Start of Data extracts

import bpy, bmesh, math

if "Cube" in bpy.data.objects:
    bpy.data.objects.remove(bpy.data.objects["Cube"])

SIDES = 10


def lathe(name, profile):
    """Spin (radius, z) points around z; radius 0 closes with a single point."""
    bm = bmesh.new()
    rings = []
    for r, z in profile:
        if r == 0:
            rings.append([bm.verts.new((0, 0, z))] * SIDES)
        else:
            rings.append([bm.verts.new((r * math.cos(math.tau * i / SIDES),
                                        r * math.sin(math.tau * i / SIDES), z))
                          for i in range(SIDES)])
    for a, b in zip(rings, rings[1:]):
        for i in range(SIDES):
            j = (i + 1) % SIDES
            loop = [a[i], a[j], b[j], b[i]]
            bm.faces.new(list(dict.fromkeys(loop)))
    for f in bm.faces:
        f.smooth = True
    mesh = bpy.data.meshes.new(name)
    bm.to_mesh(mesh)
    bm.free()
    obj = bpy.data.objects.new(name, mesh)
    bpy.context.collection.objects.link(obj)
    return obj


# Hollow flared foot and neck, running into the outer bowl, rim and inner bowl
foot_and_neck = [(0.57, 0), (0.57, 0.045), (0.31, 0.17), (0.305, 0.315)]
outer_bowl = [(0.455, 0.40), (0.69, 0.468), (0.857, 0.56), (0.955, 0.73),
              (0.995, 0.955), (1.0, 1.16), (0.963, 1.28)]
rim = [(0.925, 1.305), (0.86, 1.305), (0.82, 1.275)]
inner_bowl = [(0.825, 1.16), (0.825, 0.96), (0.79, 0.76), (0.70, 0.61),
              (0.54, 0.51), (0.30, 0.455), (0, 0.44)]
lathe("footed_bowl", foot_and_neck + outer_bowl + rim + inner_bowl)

End of Data extracts
Start of Data extracts

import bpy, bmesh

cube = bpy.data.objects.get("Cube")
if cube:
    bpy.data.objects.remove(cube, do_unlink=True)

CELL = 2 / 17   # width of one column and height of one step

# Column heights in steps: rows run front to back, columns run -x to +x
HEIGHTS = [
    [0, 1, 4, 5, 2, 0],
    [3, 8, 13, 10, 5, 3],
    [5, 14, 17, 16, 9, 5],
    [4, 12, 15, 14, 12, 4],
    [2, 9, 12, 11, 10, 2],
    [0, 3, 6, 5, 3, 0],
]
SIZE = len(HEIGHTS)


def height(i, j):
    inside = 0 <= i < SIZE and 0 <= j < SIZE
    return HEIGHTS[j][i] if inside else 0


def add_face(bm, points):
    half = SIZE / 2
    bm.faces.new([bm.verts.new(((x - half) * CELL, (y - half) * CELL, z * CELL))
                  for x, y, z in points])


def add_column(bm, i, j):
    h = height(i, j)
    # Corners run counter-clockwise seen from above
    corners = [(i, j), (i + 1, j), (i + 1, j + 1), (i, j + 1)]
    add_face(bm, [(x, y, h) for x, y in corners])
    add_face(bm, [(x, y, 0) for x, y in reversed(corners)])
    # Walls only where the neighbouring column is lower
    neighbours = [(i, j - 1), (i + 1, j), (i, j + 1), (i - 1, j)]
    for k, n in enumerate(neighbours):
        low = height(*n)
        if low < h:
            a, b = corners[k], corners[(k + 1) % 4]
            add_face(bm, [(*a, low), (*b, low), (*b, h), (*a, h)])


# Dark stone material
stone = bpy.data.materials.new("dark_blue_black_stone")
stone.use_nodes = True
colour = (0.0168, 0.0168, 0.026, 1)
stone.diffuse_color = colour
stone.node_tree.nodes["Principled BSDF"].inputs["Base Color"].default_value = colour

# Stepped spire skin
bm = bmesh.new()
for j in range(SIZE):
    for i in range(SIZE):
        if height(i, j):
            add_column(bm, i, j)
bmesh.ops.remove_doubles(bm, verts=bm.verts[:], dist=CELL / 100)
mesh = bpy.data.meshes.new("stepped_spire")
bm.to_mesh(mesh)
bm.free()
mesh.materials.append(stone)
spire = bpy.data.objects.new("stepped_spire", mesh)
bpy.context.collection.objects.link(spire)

End of Data extracts
Start of Data extracts

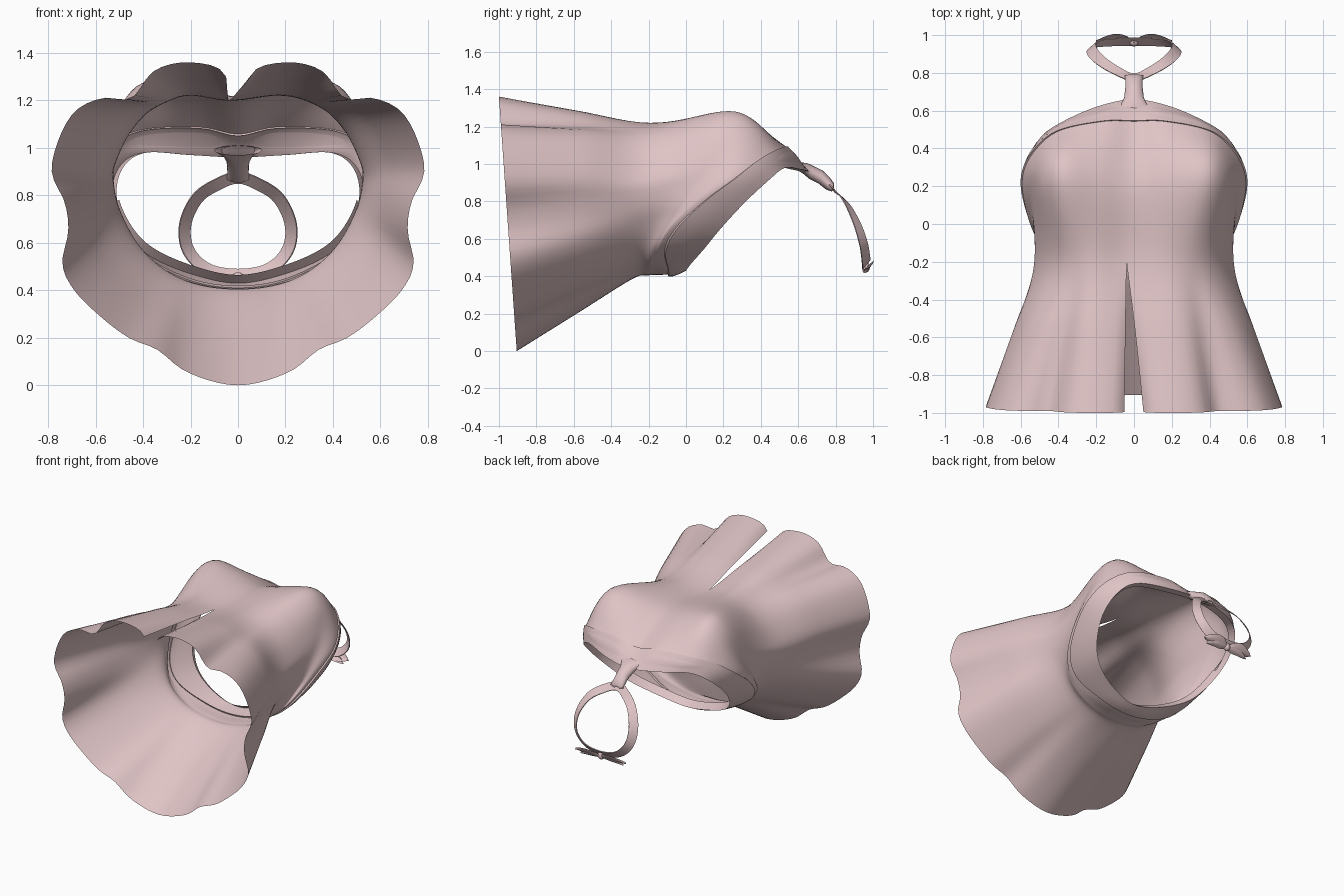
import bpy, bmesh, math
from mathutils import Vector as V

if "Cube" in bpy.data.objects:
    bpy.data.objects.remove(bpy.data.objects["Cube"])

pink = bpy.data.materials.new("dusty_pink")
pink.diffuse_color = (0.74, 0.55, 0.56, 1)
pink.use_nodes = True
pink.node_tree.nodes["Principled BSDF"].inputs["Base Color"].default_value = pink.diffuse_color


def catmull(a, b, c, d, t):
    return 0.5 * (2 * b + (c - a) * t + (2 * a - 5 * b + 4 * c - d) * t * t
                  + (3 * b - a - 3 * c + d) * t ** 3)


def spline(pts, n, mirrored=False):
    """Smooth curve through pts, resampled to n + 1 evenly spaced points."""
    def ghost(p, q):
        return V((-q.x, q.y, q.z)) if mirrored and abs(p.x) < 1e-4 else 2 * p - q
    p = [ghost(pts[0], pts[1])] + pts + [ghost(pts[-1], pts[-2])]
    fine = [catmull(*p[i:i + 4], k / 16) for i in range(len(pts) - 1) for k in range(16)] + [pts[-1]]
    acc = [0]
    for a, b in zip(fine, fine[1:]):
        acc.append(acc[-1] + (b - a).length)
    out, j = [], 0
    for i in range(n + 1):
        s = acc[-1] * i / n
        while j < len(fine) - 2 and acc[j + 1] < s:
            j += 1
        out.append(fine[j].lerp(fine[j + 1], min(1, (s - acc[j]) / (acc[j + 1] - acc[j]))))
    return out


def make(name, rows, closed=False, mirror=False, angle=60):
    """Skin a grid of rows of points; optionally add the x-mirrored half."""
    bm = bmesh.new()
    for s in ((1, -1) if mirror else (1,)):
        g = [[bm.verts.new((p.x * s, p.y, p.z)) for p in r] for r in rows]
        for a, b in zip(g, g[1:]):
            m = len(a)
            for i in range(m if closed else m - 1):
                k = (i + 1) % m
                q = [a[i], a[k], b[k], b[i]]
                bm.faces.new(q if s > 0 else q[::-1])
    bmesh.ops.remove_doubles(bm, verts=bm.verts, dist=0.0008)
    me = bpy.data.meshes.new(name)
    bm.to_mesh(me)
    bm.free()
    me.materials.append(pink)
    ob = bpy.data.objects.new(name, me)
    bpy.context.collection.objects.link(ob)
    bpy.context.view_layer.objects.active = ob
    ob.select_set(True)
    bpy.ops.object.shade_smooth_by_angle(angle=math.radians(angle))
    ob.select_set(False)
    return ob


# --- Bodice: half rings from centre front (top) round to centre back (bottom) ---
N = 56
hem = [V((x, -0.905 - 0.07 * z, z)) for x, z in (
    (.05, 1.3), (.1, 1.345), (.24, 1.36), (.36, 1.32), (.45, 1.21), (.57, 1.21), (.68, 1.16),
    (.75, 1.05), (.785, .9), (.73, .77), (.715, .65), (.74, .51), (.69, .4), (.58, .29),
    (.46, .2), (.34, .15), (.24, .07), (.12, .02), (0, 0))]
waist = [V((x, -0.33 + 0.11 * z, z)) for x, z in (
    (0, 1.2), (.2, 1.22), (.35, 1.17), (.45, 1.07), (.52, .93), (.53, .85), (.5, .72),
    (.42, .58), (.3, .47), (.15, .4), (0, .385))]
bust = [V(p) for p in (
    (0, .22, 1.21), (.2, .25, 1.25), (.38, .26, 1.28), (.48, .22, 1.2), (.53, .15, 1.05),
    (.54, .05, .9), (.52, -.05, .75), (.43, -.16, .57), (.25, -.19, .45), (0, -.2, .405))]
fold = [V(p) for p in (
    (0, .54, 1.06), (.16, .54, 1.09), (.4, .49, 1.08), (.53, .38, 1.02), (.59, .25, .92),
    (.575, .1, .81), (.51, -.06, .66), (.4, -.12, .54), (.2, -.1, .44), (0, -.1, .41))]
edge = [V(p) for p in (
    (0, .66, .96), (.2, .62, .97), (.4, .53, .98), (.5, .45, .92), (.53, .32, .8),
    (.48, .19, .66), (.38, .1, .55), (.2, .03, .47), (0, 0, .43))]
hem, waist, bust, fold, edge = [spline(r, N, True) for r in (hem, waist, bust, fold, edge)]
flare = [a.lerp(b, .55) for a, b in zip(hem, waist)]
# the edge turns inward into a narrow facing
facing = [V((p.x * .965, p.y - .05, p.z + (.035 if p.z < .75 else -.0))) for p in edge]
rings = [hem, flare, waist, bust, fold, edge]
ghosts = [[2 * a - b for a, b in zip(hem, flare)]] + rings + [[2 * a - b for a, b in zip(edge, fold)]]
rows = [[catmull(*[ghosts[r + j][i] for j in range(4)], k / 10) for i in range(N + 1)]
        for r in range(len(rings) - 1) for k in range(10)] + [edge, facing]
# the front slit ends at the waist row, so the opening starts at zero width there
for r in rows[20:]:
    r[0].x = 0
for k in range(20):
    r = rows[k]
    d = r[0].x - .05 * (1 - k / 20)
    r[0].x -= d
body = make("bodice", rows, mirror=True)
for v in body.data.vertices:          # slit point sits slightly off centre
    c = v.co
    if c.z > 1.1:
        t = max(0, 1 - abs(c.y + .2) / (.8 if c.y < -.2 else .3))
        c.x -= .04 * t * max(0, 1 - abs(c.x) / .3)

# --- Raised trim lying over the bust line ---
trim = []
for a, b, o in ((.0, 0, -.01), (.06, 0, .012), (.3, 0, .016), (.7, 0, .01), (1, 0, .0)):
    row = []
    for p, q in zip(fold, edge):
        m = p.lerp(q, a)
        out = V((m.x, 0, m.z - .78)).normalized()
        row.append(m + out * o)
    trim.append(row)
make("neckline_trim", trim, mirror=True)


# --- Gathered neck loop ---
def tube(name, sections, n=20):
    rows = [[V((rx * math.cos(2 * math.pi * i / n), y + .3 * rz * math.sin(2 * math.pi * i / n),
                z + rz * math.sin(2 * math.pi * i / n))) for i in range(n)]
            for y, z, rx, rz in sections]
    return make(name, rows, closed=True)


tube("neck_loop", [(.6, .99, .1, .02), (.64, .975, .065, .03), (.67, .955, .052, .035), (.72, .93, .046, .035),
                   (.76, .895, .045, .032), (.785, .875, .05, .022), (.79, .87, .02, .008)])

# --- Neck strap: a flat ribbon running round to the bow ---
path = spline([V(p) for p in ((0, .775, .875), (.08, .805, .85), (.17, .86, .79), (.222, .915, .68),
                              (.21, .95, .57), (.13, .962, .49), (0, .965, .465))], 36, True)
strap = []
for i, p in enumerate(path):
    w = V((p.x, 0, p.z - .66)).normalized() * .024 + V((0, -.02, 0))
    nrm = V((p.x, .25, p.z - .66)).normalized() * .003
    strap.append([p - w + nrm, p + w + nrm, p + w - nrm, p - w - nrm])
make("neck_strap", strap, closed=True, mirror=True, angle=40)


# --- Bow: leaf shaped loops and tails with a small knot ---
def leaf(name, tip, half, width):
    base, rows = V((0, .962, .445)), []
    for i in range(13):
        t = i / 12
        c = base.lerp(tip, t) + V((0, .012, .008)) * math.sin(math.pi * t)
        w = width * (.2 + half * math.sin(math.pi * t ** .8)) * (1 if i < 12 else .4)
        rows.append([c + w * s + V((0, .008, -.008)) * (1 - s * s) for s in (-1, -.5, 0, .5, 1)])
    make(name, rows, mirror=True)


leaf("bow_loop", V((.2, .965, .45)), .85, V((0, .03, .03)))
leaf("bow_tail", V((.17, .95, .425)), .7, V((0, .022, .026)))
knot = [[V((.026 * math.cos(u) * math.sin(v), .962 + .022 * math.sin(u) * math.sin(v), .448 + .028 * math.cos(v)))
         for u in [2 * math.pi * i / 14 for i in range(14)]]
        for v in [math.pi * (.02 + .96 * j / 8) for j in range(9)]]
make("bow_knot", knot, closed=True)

End of Data extracts

__Task objective__. Whenever the word "stone" appears in a line above, copy that line.

__Exercise solution__.
# Dark stone material
stone = bpy.data.materials.new("dark_blue_black_stone")
stone.use_nodes = True
stone.diffuse_color = colour
stone.node_tree.nodes["Principled BSDF"].inputs["Base Color"].default_value = colour
mesh.materials.append(stone)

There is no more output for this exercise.